- _Action item_
Give the records back exactly as written, but without the images.

Recorded data
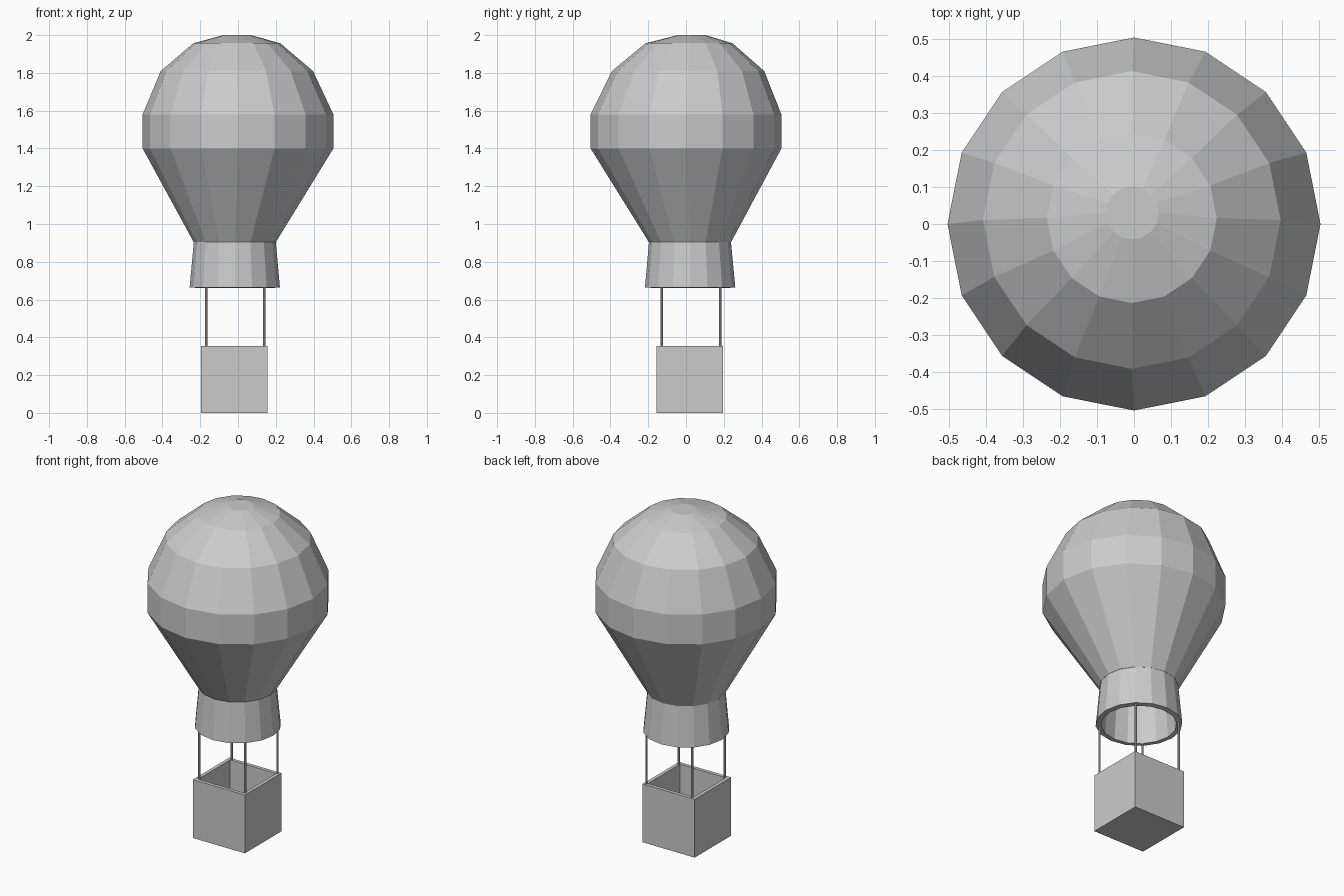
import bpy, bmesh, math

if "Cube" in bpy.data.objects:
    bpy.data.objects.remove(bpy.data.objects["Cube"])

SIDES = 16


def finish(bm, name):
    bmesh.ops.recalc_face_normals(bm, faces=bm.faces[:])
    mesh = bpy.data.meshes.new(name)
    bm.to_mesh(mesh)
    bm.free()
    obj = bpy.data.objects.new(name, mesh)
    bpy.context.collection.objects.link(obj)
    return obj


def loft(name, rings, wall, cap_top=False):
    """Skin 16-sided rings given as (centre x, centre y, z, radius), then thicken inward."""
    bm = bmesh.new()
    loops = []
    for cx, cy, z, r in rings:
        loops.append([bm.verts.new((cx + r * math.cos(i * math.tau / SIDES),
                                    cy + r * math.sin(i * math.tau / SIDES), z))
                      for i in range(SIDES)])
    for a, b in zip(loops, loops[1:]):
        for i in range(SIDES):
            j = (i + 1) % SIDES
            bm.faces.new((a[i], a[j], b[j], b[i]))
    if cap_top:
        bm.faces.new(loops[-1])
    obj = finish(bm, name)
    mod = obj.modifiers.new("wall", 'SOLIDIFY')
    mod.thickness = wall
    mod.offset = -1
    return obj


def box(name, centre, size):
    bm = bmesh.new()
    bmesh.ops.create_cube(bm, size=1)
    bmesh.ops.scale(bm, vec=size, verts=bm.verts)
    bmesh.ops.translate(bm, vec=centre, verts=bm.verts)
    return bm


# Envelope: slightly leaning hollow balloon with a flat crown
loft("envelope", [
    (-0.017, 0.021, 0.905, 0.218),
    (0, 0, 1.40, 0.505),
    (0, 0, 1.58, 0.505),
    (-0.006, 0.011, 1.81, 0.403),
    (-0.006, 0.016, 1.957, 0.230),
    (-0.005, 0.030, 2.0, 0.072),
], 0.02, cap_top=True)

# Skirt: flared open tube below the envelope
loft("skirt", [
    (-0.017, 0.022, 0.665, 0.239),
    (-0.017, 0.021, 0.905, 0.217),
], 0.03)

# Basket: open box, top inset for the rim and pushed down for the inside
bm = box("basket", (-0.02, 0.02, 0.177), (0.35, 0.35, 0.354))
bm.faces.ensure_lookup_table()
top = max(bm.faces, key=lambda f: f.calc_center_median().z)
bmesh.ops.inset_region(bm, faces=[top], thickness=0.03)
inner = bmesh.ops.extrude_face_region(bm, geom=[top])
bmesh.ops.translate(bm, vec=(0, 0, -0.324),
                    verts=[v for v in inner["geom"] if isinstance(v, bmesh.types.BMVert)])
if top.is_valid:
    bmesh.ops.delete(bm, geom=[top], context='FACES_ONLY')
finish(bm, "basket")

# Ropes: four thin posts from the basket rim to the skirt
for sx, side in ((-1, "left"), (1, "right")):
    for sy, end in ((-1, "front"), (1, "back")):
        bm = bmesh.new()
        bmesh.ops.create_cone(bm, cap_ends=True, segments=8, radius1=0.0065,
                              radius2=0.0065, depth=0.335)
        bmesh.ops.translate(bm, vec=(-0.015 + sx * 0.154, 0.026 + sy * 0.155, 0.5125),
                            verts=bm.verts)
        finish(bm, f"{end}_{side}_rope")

- _Task output_
import bpy, bmesh, math

if "Cube" in bpy.data.objects:
    bpy.data.objects.remove(bpy.data.objects["Cube"])

SIDES = 16


def finish(bm, name):
    bmesh.ops.recalc_face_normals(bm, faces=bm.faces[:])
    mesh = bpy.data.meshes.new(name)
    bm.to_mesh(mesh)
    bm.free()
    obj = bpy.data.objects.new(name, mesh)
    bpy.context.collection.objects.link(obj)
    return obj


def loft(name, rings, wall, cap_top=False):
    """Skin 16-sided rings given as (centre x, centre y, z, radius), then thicken inward."""
    bm = bmesh.new()
    loops = []
    for cx, cy, z, r in rings:
        loops.append([bm.verts.new((cx + r * math.cos(i * math.tau / SIDES),
                                    cy + r * math.sin(i * math.tau / SIDES), z))
                      for i in range(SIDES)])
    for a, b in zip(loops, loops[1:]):
        for i in range(SIDES):
            j = (i + 1) % SIDES
            bm.faces.new((a[i], a[j], b[j], b[i]))
    if cap_top:
        bm.faces.new(loops[-1])
    obj = finish(bm, name)
    mod = obj.modifiers.new("wall", 'SOLIDIFY')
    mod.thickness = wall
    mod.offset = -1
    return obj


def box(name, centre, size):
    bm = bmesh.new()
    bmesh.ops.create_cube(bm, size=1)
    bmesh.ops.scale(bm, vec=size, verts=bm.verts)
    bmesh.ops.translate(bm, vec=centre, verts=bm.verts)
    return bm


# Envelope: slightly leaning hollow balloon with a flat crown
loft("envelope", [
    (-0.017, 0.021, 0.905, 0.218),
    (0, 0, 1.40, 0.505),
    (0, 0, 1.58, 0.505),
    (-0.006, 0.011, 1.81, 0.403),
    (-0.006, 0.016, 1.957, 0.230),
    (-0.005, 0.030, 2.0, 0.072),
], 0.02, cap_top=True)

# Skirt: flared open tube below the envelope
loft("skirt", [
    (-0.017, 0.022, 0.665, 0.239),
    (-0.017, 0.021, 0.905, 0.217),
], 0.03)

# Basket: open box, top inset for the rim and pushed down for the inside
bm = box("basket", (-0.02, 0.02, 0.177), (0.35, 0.35, 0.354))
bm.faces.ensure_lookup_table()
top = max(bm.faces, key=lambda f: f.calc_center_median().z)
bmesh.ops.inset_region(bm, faces=[top], thickness=0.03)
inner = bmesh.ops.extrude_face_region(bm, geom=[top])
bmesh.ops.translate(bm, vec=(0, 0, -0.324),
                    verts=[v for v in inner["geom"] if isinstance(v, bmesh.types.BMVert)])
if top.is_valid:
    bmesh.ops.delete(bm, geom=[top], context='FACES_ONLY')
finish(bm, "basket")

# Ropes: four thin posts from the basket rim to the skirt
for sx, side in ((-1, "left"), (1, "right")):
    for sy, end in ((-1, "front"), (1, "back")):
        bm = bmesh.new()
        bmesh.ops.create_cone(bm, cap_ends=True, segments=8, radius1=0.0065,
                              radius2=0.0065, depth=0.335)
        bmesh.ops.translate(bm, vec=(-0.015 + sx * 0.154, 0.026 + sy * 0.155, 0.5125),
                            verts=bm.verts)
        finish(bm, f"{end}_{side}_rope")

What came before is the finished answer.